2009 Ig Nobel Prizes Awarded To 10 Distinguished Researchers And Innovators
The 19th first annual Ig® Nobel Prizes were awarded on October 1, 2009 at Harvard University's Sanders Room in front of a standing room only audience! Check out these awards. You will learn about things you've always wondered like why don't pregnant women tip over, how can your girlfriend help you during a chemical war, and whether beer bottles make better candle holders than head busters.

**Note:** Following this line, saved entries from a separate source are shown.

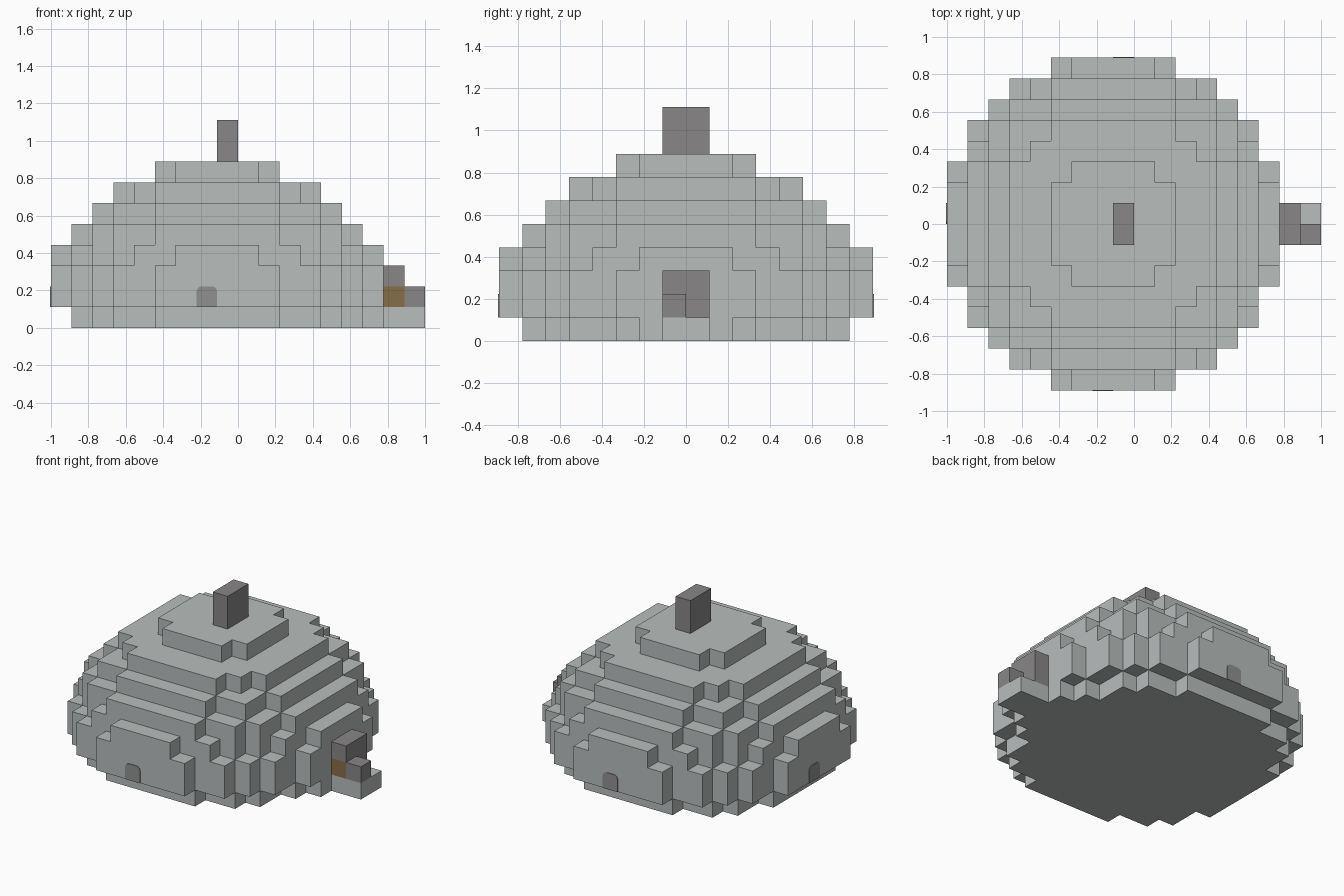
import bpy, bmesh, math

U = 1 / 9          # size of one block
CX = -1            # dome axis in block units

if "Cube" in bpy.data.objects:
    bpy.data.objects.remove(bpy.data.objects["Cube"], do_unlink=True)


def material(name, color):
    mat = bpy.data.materials.new(name)
    mat.use_nodes = True
    mat.diffuse_color = (*color, 1)
    mat.node_tree.nodes["Principled BSDF"].inputs["Base Color"].default_value = (*color, 1)
    return mat


pale_stone = material("pale_stone", (0.48, 0.51, 0.505))
dark_stone = material("dark_stone", (0.25, 0.24, 0.24))
window_grey = material("window_grey", (0.28, 0.28, 0.28))
wood = material("brown_wood", (0.25, 0.155, 0.065))


def prism(name, base, push, mat):
    """Extrude a flat outline along a vector, all in block units."""
    bm = bmesh.new()
    face = bm.faces.new([bm.verts.new(p) for p in base])
    top = bmesh.ops.extrude_face_region(bm, geom=[face], use_keep_orig=True)
    moved = [g for g in top["geom"] if isinstance(g, bmesh.types.BMVert)]
    bmesh.ops.translate(bm, verts=moved, vec=push)
    bmesh.ops.scale(bm, verts=bm.verts, vec=(U, U, U))
    bmesh.ops.recalc_face_normals(bm, faces=bm.faces)
    mesh = bpy.data.meshes.new(name)
    bm.to_mesh(mesh)
    bm.free()
    mesh.materials.append(mat)
    obj = bpy.data.objects.new(name, mesh)
    bpy.context.collection.objects.link(obj)
    return obj


def box(name, x, y, z, mat):
    base = [(x[0], y[0], z[0]), (x[1], y[0], z[0]), (x[1], y[1], z[0]), (x[0], y[1], z[0])]
    return prism(name, base, (0, 0, z[1] - z[0]), mat)


def stepped_circle(limit):
    """Blocky disc outline holding all cells whose squared radius is within the limit."""
    halves = []
    for row in range(8):
        left = limit - (row + 0.5) ** 2
        half = math.floor(math.sqrt(left) + 0.5) if left >= 0.25 else 0
        if half:
            halves.append(half)
    quarter = []
    for row in range(1, len(halves)):
        if halves[row] != halves[row - 1]:
            quarter += [(halves[row - 1], row), (halves[row], row)]
    quarter.append((halves[-1], len(halves)))
    flipped = quarter[::-1]
    return (quarter + [(-x, y) for x, y in flipped]
            + [(-x, -y) for x, y in quarter] + [(x, -y) for x, y in flipped])


# Dome: stacked blocky discs, (squared radius, bottom, top)
for i, (limit, low, high) in enumerate([(52, 0, 1), (64, 1, 3), (60, 3, 4), (52, 4, 5),
                                        (41, 5, 6), (28, 6, 7), (10, 7, 8)]):
    outline = [(x + CX, y, low) for x, y in stepped_circle(limit)]
    prism(f"dome_layer_{i + 1}", outline, (0, 0, high - low), pale_stone)

# Chimney
box("chimney", (-1, 0), (-1, 1), (8, 10), dark_stone)

# Entrance on the left side: footing, step, porch and door
box("entrance_footing", (5.5, 7), (-2, 2), (0, 1), pale_stone)
box("entrance_step", (7, 9), (-1, 1), (0, 1), pale_stone)
box("porch_roof", (7, 8), (-1, 1), (2, 3), dark_stone)
box("porch_wall", (7, 8), (0, 1), (1, 2), dark_stone)
box("door", (7, 8), (-1, 0), (1, 2), wood)
box("porch_block", (8, 9), (-1, 0), (1, 2), dark_stone)

# Small round-topped windows: front, right side and back
profile = [(-1, 1), (0, 1)]
radius = 0.25
for cx, start in ((-radius, 0), (radius - 1, 90)):
    for step in range(4):
        a = math.radians(start + step * 30)
        profile.append((cx + radius * math.cos(a), 2 - radius + radius * math.sin(a)))

for name, turn in (("front_window", 0), ("right_window", -90), ("back_window", 180)):
    c, s = math.cos(math.radians(turn)), math.sin(math.radians(turn))
    base = [(c * x + s * 8 + CX, s * x - c * 8, z) for x, z in profile]
    prism(name, base, (s * 0.04, -c * 0.04, 0), window_grey)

Ten awards you'll want to vie for next year: Ig Nobel Prizes in Peace, Literature, Physics, Medicine, Economics...
And the winners are...

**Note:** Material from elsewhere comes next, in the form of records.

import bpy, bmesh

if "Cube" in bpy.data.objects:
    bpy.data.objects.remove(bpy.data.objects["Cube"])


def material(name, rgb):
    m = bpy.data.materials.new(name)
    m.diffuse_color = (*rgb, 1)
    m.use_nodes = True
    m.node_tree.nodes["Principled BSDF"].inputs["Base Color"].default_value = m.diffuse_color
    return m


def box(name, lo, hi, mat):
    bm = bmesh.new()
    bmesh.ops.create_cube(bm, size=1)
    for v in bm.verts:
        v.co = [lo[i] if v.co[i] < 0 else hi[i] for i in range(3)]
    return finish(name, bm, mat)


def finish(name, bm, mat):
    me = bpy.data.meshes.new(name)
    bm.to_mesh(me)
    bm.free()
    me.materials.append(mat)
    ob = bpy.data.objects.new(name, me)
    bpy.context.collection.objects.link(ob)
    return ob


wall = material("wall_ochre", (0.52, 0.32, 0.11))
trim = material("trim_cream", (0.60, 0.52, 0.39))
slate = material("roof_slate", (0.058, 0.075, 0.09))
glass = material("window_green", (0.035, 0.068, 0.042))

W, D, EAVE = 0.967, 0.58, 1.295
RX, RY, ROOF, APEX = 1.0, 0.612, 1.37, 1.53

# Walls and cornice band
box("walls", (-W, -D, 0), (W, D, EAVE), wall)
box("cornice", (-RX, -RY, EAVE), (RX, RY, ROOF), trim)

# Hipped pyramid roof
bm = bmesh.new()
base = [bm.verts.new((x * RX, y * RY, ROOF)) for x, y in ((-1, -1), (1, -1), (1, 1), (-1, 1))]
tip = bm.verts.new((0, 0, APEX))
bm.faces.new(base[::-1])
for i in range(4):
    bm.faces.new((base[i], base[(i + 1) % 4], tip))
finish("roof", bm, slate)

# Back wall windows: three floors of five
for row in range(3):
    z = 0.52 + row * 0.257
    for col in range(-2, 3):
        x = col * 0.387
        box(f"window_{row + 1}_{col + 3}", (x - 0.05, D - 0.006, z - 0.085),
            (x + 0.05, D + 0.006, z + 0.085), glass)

1. The 2009 Ig Nobel Peace Prize
went to Stephan Bolliger, Steffen Ross, Lars Oesterhelweg, Michael Thali and Beat Kneubuehl of the University of Bern, Switzerland, for determining — by experiment — whether it is better to be smashed over the head with a full bottle of beer or with an empty bottle. "Are Full or Empty Beer Bottles Sturdier and Does Their Fracture-Threshold Suffice to Break the Human Skull?" (Answers: Yes and Yes) Now that's peaceful, isn't it?
2. The 2009 Ig Nobel Prize In Medicine

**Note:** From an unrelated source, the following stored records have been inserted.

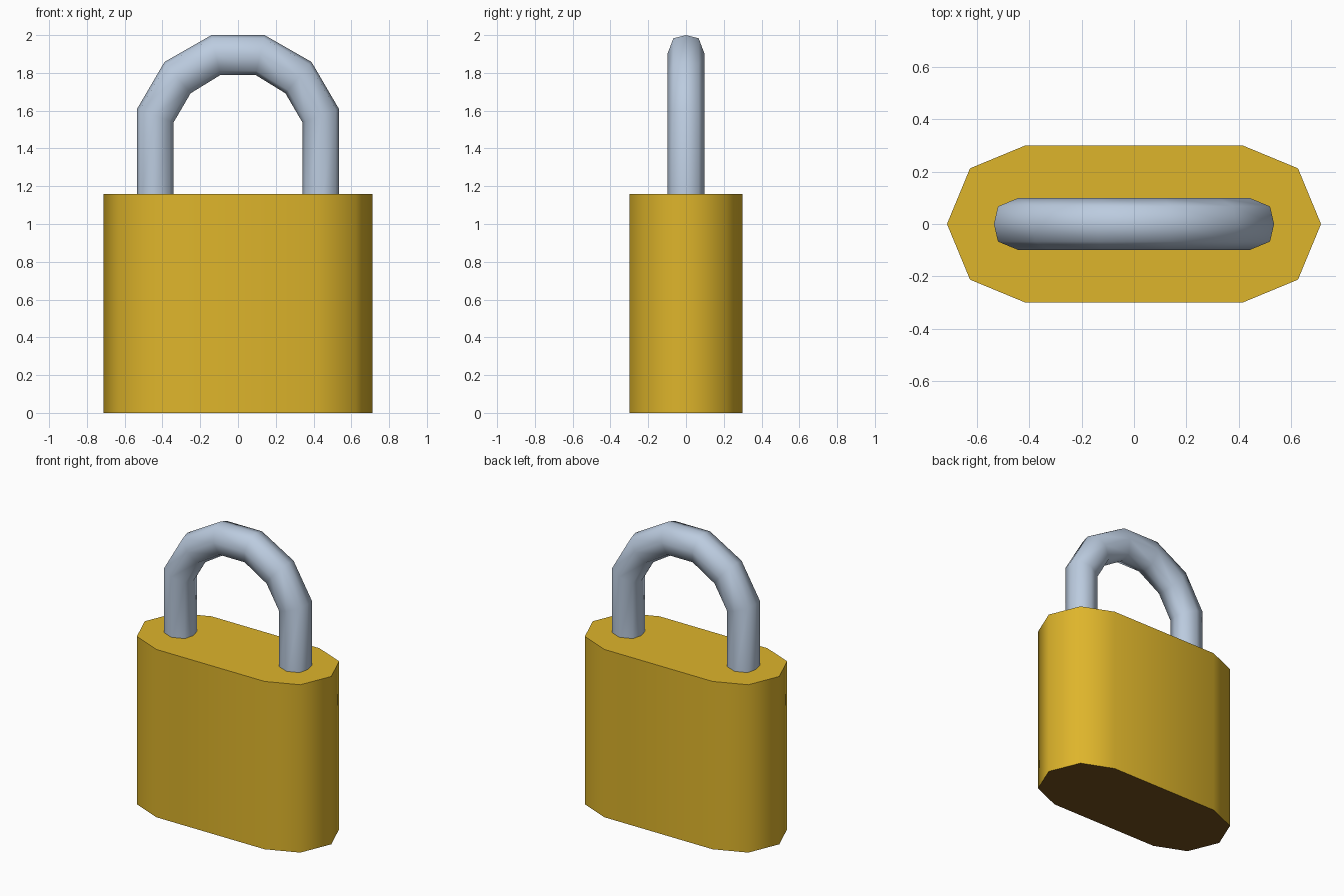
import bpy, math

if "Cube" in bpy.data.objects:
    bpy.data.objects.remove(bpy.data.objects["Cube"])

def material(name, rgb):
    m = bpy.data.materials.new(name)
    m.diffuse_color = (*rgb, 1)
    m.use_nodes = True
    m.node_tree.nodes["Principled BSDF"].inputs["Base Color"].default_value = m.diffuse_color
    return m

gold = material("gold brass", (0.73, 0.46, 0.024))
brown = material("dark brown", (0.17, 0.08, 0.013))
steel = material("pale steel", (0.50, 0.60, 0.74))

def loft(name, rings, mats):
    """Skin a list of equal rings, cap both ends, smooth the sides."""
    n = len(rings[0])
    verts = [v for ring in rings for v in ring]
    faces = [(r * n + i, r * n + (i + 1) % n, (r + 1) * n + (i + 1) % n, (r + 1) * n + i)
             for r in range(len(rings) - 1) for i in range(n)]
    faces.append(tuple(reversed(range(n))))
    faces.append(tuple(range(len(verts) - n, len(verts))))
    mesh = bpy.data.meshes.new(name)
    mesh.from_pydata(verts, [], faces)
    for m in mats:
        mesh.materials.append(m)
    mesh.shade_smooth()
    mesh.set_sharp_from_angle(angle=math.radians(60))
    obj = bpy.data.objects.new(name, mesh)
    bpy.context.collection.objects.link(obj)
    return obj

# Body: extruded stadium with four-segment round ends, brown underside
outline = []
for cx, start in ((0.413, -90), (-0.413, 90)):
    for k in range(5):
        a = math.radians(start + 45 * k)
        outline.append((cx + 0.3 * math.cos(a), 0.3 * math.sin(a)))
body = loft("lock_body", [[(x, y, z) for x, y in outline] for z in (0, 1.16)], [gold, brown])
for p in body.data.polygons:
    p.material_index = 1 if p.normal.z < -0.9 else 0

# Shackle: eight-sided tube through mitred rings (outer x, z, inner x, z)
half = [(0.534, 1.10, 0.341, 1.10), (0.534, 1.61, 0.341, 1.538),
        (0.389, 1.858, 0.251, 1.692), (0.141, 2.0, 0.093, 1.789)]
path = half + [(-a, b, -c, d) for a, b, c, d in reversed(half)]
section = [(1, 0), (0.84, 0.067), (0.04, 0.099), (-0.8, 0.067),
           (-1, 0), (-0.8, -0.067), (0.04, -0.099), (0.84, -0.067)]
rings = []
for ox, oz, ix, iz in path:
    cx, cz, rx, rz = (ox + ix) / 2, (oz + iz) / 2, (ox - ix) / 2, (oz - iz) / 2
    rings.append([(cx + s * rx, y, cz + s * rz) for s, y in section])
loft("shackle", rings, [steel])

went to Donald L. Unger, of Thousand Oaks, California, USA, for investigating a possible cause of arthritis of the fingers, by diligently cracking the knuckles of his left hand — but never cracking the knuckles of his right hand — every day for more than 50 years.
Though I could not find the study in print, I did find some letters to the editor of the journal, including one from Dr. Unger, that indicated he found no relationship between knuckle cracking and arthritis, at least in his own left hand. He was trying to de-bunk a myth that mothers tell children about why they shouldn't crack their knuckles. "This result calls into question whether other parental beliefs, e.g., the importance of eating spinach, are also flawed," Dr. Unger wrote.
3. The 2009 Ig Nobel Prize In Literature
went to Ireland's police service (An Garda Siochana), for writing and presenting more than fifty traffic tickets to the most frequent driving offender in the country — PrawoJazdy — whose name in Polish means "Driving License."